- PROBLEM DESCRIPTION
The answer must consist of every line in the records that contains the word "start".

- TASK INPUTS
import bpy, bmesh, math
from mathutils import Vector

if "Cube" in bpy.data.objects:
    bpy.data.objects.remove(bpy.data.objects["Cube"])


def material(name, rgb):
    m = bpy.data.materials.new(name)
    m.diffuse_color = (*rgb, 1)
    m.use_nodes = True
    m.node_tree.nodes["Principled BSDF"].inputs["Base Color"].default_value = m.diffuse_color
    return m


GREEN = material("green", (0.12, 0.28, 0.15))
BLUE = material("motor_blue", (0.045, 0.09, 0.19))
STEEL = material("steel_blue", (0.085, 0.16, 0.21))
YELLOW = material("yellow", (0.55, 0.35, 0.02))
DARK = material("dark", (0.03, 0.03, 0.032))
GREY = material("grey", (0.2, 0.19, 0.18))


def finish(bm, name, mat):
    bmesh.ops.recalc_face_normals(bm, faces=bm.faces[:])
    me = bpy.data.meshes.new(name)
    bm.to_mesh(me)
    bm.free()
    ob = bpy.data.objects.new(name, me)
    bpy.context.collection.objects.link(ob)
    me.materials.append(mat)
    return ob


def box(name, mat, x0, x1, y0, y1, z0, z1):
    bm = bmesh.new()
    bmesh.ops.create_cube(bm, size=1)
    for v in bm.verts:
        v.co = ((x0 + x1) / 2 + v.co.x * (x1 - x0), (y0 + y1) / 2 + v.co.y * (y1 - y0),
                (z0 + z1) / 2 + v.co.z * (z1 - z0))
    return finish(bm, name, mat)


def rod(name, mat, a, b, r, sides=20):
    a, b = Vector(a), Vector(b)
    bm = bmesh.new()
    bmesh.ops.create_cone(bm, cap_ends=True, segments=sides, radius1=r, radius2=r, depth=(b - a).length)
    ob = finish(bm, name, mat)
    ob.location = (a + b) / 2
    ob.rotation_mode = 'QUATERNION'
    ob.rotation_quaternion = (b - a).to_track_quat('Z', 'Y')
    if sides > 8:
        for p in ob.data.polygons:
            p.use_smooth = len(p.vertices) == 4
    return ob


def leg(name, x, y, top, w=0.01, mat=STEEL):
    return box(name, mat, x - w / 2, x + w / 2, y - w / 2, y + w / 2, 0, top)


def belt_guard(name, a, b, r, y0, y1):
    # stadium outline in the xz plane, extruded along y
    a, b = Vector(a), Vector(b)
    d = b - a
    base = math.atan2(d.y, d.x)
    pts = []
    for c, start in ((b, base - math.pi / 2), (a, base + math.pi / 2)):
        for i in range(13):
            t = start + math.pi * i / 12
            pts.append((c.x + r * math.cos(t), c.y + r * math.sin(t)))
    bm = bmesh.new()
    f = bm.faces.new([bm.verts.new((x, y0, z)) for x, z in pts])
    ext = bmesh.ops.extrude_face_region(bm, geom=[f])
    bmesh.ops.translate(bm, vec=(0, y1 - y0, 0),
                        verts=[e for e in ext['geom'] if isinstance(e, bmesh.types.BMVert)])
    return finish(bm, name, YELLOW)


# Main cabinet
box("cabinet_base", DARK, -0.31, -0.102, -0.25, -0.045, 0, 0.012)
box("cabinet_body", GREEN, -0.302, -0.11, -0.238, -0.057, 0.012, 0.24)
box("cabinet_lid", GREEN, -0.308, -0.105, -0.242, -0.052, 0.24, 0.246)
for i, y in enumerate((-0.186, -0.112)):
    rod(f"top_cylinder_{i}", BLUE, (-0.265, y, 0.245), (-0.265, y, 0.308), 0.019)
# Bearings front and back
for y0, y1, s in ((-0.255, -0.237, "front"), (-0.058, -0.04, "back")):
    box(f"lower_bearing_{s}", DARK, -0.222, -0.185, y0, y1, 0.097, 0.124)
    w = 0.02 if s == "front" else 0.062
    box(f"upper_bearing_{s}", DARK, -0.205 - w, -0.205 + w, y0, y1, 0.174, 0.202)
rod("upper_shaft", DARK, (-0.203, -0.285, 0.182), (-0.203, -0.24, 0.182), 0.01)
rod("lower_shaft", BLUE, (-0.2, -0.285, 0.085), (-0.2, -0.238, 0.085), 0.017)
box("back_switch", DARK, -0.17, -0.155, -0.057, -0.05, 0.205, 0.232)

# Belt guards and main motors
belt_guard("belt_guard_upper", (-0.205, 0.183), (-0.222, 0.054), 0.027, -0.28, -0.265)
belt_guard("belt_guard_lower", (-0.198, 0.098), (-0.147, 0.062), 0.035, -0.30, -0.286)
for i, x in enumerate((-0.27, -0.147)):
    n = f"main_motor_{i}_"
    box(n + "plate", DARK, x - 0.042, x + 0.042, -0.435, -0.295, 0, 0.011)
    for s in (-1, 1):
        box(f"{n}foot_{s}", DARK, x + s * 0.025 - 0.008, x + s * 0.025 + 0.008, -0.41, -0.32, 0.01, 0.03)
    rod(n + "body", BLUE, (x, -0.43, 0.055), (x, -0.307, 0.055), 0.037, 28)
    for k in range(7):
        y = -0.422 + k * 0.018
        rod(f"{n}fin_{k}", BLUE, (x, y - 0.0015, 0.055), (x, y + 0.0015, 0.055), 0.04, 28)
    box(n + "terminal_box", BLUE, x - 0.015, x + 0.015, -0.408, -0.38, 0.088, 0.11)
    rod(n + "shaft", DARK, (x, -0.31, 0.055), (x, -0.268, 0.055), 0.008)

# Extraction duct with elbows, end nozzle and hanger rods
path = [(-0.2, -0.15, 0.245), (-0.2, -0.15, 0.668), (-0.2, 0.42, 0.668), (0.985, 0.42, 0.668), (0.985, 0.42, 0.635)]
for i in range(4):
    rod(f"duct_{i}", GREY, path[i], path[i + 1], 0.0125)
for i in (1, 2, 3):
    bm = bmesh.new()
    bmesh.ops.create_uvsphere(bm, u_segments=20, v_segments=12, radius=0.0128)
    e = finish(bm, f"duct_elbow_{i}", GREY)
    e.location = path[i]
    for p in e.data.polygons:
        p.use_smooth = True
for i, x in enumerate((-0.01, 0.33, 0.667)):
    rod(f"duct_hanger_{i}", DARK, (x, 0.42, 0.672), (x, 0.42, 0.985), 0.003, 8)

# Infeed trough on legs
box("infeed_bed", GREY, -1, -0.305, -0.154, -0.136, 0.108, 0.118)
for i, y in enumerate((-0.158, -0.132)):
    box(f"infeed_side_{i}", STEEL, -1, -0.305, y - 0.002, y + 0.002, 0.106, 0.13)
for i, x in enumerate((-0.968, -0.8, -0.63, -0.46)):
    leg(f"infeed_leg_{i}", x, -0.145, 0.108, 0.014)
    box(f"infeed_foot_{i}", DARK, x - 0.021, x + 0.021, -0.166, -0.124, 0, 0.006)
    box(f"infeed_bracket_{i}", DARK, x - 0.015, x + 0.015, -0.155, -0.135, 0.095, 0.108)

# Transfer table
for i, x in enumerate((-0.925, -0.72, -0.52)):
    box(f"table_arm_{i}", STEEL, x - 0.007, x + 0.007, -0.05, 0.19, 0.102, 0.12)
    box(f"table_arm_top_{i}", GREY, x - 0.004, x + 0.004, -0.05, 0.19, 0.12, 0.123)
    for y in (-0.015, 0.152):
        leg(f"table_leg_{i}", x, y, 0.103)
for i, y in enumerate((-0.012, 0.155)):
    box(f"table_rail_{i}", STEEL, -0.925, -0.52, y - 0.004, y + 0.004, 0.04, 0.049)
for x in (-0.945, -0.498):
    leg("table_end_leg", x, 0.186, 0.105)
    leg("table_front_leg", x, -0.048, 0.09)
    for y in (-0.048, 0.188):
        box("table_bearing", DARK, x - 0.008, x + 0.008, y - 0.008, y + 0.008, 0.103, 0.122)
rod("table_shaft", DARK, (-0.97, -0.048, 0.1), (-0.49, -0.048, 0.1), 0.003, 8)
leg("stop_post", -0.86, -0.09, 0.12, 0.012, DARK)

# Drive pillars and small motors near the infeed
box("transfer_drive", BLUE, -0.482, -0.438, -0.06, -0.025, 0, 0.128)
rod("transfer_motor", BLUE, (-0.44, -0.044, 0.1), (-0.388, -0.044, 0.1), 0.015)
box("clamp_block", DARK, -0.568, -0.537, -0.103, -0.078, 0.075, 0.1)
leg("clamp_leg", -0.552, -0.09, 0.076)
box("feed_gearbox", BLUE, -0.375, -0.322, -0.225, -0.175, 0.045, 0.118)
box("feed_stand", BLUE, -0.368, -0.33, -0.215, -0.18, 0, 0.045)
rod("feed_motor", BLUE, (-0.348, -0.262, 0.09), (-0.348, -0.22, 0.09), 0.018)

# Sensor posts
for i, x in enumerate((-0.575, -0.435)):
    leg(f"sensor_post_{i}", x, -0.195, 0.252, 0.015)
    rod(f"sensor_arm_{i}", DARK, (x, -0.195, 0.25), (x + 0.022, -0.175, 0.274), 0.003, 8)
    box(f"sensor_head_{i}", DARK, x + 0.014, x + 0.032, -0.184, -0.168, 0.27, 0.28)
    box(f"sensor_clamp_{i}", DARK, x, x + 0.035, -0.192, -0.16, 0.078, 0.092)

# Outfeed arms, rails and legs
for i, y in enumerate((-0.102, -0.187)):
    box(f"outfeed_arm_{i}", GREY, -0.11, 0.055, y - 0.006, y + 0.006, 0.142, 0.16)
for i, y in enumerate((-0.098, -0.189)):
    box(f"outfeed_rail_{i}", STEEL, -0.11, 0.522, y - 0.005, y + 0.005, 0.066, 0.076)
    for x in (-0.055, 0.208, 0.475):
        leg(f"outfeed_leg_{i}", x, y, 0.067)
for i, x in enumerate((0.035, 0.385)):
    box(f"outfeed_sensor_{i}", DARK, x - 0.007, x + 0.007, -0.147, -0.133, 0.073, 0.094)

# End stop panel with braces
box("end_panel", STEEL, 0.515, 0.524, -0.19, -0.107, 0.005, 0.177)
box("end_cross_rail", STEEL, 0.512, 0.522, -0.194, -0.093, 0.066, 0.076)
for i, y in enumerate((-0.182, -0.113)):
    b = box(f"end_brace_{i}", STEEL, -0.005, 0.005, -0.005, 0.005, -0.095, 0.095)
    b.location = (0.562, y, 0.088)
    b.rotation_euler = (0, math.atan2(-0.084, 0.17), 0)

- RESPONSE TO THIS EXERCISE
    for c, start in ((b, base - math.pi / 2), (a, base + math.pi / 2)):
            t = start + math.pi * i / 12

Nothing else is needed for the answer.